[Plain-text document sources]
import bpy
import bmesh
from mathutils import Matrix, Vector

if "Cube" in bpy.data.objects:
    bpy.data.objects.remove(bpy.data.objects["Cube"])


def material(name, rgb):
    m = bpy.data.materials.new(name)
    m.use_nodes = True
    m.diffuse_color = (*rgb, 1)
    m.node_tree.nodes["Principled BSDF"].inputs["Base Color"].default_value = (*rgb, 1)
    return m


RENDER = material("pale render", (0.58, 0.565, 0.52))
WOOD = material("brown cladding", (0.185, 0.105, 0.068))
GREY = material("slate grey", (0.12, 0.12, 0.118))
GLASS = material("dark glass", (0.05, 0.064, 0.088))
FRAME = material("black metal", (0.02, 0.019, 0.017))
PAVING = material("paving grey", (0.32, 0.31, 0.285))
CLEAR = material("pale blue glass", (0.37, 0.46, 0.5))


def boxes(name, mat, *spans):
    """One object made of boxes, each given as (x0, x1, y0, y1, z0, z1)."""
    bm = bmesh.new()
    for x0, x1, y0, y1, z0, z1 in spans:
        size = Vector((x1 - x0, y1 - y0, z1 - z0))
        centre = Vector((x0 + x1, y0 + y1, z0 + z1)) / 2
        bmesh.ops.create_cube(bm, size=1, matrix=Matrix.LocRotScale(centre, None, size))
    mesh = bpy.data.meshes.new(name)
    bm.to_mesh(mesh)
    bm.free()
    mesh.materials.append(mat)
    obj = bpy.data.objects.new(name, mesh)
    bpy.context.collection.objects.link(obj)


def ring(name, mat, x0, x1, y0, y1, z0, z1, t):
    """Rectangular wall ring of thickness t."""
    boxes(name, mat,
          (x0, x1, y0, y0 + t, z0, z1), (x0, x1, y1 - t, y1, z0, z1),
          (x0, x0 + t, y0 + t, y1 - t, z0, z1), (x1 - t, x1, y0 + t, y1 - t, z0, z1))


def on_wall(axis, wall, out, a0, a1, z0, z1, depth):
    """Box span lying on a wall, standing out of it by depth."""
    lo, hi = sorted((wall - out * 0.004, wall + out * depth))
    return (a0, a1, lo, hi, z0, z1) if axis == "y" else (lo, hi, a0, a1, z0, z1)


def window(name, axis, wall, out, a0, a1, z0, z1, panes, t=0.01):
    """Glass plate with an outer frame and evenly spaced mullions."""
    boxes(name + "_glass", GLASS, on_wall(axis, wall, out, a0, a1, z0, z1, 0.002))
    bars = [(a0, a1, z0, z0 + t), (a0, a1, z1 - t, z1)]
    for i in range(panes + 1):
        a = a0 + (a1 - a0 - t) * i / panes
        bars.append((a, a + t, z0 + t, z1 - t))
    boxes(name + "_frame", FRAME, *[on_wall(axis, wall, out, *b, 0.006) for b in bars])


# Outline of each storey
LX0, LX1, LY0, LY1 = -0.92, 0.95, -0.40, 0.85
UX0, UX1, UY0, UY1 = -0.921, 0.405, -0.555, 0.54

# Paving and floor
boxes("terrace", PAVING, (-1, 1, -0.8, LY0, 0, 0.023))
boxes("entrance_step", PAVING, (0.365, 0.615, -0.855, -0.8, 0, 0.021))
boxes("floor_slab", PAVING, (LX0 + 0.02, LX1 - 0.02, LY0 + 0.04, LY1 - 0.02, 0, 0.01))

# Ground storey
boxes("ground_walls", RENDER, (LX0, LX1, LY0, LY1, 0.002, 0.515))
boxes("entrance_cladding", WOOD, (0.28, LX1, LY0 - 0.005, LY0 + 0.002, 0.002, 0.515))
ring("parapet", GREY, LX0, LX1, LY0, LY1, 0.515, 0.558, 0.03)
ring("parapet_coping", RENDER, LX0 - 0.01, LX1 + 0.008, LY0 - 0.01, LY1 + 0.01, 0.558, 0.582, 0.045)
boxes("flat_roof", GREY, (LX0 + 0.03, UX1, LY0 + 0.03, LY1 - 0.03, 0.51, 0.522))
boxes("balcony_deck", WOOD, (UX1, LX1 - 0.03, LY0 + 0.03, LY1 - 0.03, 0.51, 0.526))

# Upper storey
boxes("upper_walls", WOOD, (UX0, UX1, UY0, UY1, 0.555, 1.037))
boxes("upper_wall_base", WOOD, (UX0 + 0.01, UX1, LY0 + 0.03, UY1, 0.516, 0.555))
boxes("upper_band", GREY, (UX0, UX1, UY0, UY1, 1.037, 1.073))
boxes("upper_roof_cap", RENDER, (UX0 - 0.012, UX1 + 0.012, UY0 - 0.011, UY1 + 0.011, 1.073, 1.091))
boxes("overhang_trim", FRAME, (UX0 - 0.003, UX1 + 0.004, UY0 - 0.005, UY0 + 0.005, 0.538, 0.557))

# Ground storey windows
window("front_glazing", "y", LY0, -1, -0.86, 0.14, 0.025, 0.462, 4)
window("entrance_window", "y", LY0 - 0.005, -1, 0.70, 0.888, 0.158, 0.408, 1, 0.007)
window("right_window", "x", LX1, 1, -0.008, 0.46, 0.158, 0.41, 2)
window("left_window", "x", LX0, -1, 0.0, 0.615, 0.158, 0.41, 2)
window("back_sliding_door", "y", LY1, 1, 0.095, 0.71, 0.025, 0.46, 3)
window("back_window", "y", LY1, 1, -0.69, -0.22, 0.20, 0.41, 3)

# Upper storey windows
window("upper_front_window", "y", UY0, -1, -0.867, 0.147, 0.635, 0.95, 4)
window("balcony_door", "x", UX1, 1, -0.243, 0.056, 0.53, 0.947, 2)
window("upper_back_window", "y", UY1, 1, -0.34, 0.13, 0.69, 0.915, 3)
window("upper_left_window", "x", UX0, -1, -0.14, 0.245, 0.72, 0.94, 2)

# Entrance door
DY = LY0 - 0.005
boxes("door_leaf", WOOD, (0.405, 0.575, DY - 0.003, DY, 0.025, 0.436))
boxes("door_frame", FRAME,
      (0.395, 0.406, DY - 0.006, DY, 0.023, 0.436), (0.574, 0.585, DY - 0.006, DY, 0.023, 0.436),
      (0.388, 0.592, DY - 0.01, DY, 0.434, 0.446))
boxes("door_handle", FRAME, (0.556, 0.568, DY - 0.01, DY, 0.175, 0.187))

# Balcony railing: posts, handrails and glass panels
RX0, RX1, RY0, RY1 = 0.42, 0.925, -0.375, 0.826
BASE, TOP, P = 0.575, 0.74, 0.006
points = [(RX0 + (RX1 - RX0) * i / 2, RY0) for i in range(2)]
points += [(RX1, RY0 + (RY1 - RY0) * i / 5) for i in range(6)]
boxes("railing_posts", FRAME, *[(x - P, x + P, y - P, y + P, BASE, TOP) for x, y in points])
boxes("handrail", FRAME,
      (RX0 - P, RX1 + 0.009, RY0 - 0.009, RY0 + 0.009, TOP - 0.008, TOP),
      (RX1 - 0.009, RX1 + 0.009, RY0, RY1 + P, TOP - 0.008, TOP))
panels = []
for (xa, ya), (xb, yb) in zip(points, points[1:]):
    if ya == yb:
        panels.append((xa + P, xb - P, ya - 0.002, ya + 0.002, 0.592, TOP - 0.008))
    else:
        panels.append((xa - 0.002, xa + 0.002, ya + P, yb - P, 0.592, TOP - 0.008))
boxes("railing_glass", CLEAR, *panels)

Task goal: Return all of the data above exactly, leaving out no line.

Solution for this problem:
import bpy
import bmesh
from mathutils import Matrix, Vector

if "Cube" in bpy.data.objects:
    bpy.data.objects.remove(bpy.data.objects["Cube"])


def material(name, rgb):
    m = bpy.data.materials.new(name)
    m.use_nodes = True
    m.diffuse_color = (*rgb, 1)
    m.node_tree.nodes["Principled BSDF"].inputs["Base Color"].default_value = (*rgb, 1)
    return m


RENDER = material("pale render", (0.58, 0.565, 0.52))
WOOD = material("brown cladding", (0.185, 0.105, 0.068))
GREY = material("slate grey", (0.12, 0.12, 0.118))
GLASS = material("dark glass", (0.05, 0.064, 0.088))
FRAME = material("black metal", (0.02, 0.019, 0.017))
PAVING = material("paving grey", (0.32, 0.31, 0.285))
CLEAR = material("pale blue glass", (0.37, 0.46, 0.5))


def boxes(name, mat, *spans):
    """One object made of boxes, each given as (x0, x1, y0, y1, z0, z1)."""
    bm = bmesh.new()
    for x0, x1, y0, y1, z0, z1 in spans:
        size = Vector((x1 - x0, y1 - y0, z1 - z0))
        centre = Vector((x0 + x1, y0 + y1, z0 + z1)) / 2
        bmesh.ops.create_cube(bm, size=1, matrix=Matrix.LocRotScale(centre, None, size))
    mesh = bpy.data.meshes.new(name)
    bm.to_mesh(mesh)
    bm.free()
    mesh.materials.append(mat)
    obj = bpy.data.objects.new(name, mesh)
    bpy.context.collection.objects.link(obj)


def ring(name, mat, x0, x1, y0, y1, z0, z1, t):
    """Rectangular wall ring of thickness t."""
    boxes(name, mat,
          (x0, x1, y0, y0 + t, z0, z1), (x0, x1, y1 - t, y1, z0, z1),
          (x0, x0 + t, y0 + t, y1 - t, z0, z1), (x1 - t, x1, y0 + t, y1 - t, z0, z1))


def on_wall(axis, wall, out, a0, a1, z0, z1, depth):
    """Box span lying on a wall, standing out of it by depth."""
    lo, hi = sorted((wall - out * 0.004, wall + out * depth))
    return (a0, a1, lo, hi, z0, z1) if axis == "y" else (lo, hi, a0, a1, z0, z1)


def window(name, axis, wall, out, a0, a1, z0, z1, panes, t=0.01):
    """Glass plate with an outer frame and evenly spaced mullions."""
    boxes(name + "_glass", GLASS, on_wall(axis, wall, out, a0, a1, z0, z1, 0.002))
    bars = [(a0, a1, z0, z0 + t), (a0, a1, z1 - t, z1)]
    for i in range(panes + 1):
        a = a0 + (a1 - a0 - t) * i / panes
        bars.append((a, a + t, z0 + t, z1 - t))
    boxes(name + "_frame", FRAME, *[on_wall(axis, wall, out, *b, 0.006) for b in bars])


# Outline of each storey
LX0, LX1, LY0, LY1 = -0.92, 0.95, -0.40, 0.85
UX0, UX1, UY0, UY1 = -0.921, 0.405, -0.555, 0.54

# Paving and floor
boxes("terrace", PAVING, (-1, 1, -0.8, LY0, 0, 0.023))
boxes("entrance_step", PAVING, (0.365, 0.615, -0.855, -0.8, 0, 0.021))
boxes("floor_slab", PAVING, (LX0 + 0.02, LX1 - 0.02, LY0 + 0.04, LY1 - 0.02, 0, 0.01))

# Ground storey
boxes("ground_walls", RENDER, (LX0, LX1, LY0, LY1, 0.002, 0.515))
boxes("entrance_cladding", WOOD, (0.28, LX1, LY0 - 0.005, LY0 + 0.002, 0.002, 0.515))
ring("parapet", GREY, LX0, LX1, LY0, LY1, 0.515, 0.558, 0.03)
ring("parapet_coping", RENDER, LX0 - 0.01, LX1 + 0.008, LY0 - 0.01, LY1 + 0.01, 0.558, 0.582, 0.045)
boxes("flat_roof", GREY, (LX0 + 0.03, UX1, LY0 + 0.03, LY1 - 0.03, 0.51, 0.522))
boxes("balcony_deck", WOOD, (UX1, LX1 - 0.03, LY0 + 0.03, LY1 - 0.03, 0.51, 0.526))

# Upper storey
boxes("upper_walls", WOOD, (UX0, UX1, UY0, UY1, 0.555, 1.037))
boxes("upper_wall_base", WOOD, (UX0 + 0.01, UX1, LY0 + 0.03, UY1, 0.516, 0.555))
boxes("upper_band", GREY, (UX0, UX1, UY0, UY1, 1.037, 1.073))
boxes("upper_roof_cap", RENDER, (UX0 - 0.012, UX1 + 0.012, UY0 - 0.011, UY1 + 0.011, 1.073, 1.091))
boxes("overhang_trim", FRAME, (UX0 - 0.003, UX1 + 0.004, UY0 - 0.005, UY0 + 0.005, 0.538, 0.557))

# Ground storey windows
window("front_glazing", "y", LY0, -1, -0.86, 0.14, 0.025, 0.462, 4)
window("entrance_window", "y", LY0 - 0.005, -1, 0.70, 0.888, 0.158, 0.408, 1, 0.007)
window("right_window", "x", LX1, 1, -0.008, 0.46, 0.158, 0.41, 2)
window("left_window", "x", LX0, -1, 0.0, 0.615, 0.158, 0.41, 2)
window("back_sliding_door", "y", LY1, 1, 0.095, 0.71, 0.025, 0.46, 3)
window("back_window", "y", LY1, 1, -0.69, -0.22, 0.20, 0.41, 3)

# Upper storey windows
window("upper_front_window", "y", UY0, -1, -0.867, 0.147, 0.635, 0.95, 4)
window("balcony_door", "x", UX1, 1, -0.243, 0.056, 0.53, 0.947, 2)
window("upper_back_window", "y", UY1, 1, -0.34, 0.13, 0.69, 0.915, 3)
window("upper_left_window", "x", UX0, -1, -0.14, 0.245, 0.72, 0.94, 2)

# Entrance door
DY = LY0 - 0.005
boxes("door_leaf", WOOD, (0.405, 0.575, DY - 0.003, DY, 0.025, 0.436))
boxes("door_frame", FRAME,
      (0.395, 0.406, DY - 0.006, DY, 0.023, 0.436), (0.574, 0.585, DY - 0.006, DY, 0.023, 0.436),
      (0.388, 0.592, DY - 0.01, DY, 0.434, 0.446))
boxes("door_handle", FRAME, (0.556, 0.568, DY - 0.01, DY, 0.175, 0.187))

# Balcony railing: posts, handrails and glass panels
RX0, RX1, RY0, RY1 = 0.42, 0.925, -0.375, 0.826
BASE, TOP, P = 0.575, 0.74, 0.006
points = [(RX0 + (RX1 - RX0) * i / 2, RY0) for i in range(2)]
points += [(RX1, RY0 + (RY1 - RY0) * i / 5) for i in range(6)]
boxes("railing_posts", FRAME, *[(x - P, x + P, y - P, y + P, BASE, TOP) for x, y in points])
boxes("handrail", FRAME,
      (RX0 - P, RX1 + 0.009, RY0 - 0.009, RY0 + 0.009, TOP - 0.008, TOP),
      (RX1 - 0.009, RX1 + 0.009, RY0, RY1 + P, TOP - 0.008, TOP))
panels = []
for (xa, ya), (xb, yb) in zip(points, points[1:]):
    if ya == yb:
        panels.append((xa + P, xb - P, ya - 0.002, ya + 0.002, 0.592, TOP - 0.008))
    else:
        panels.append((xa - 0.002, xa + 0.002, ya + P, yb - P, 0.592, TOP - 0.008))
boxes("railing_glass", CLEAR, *panels)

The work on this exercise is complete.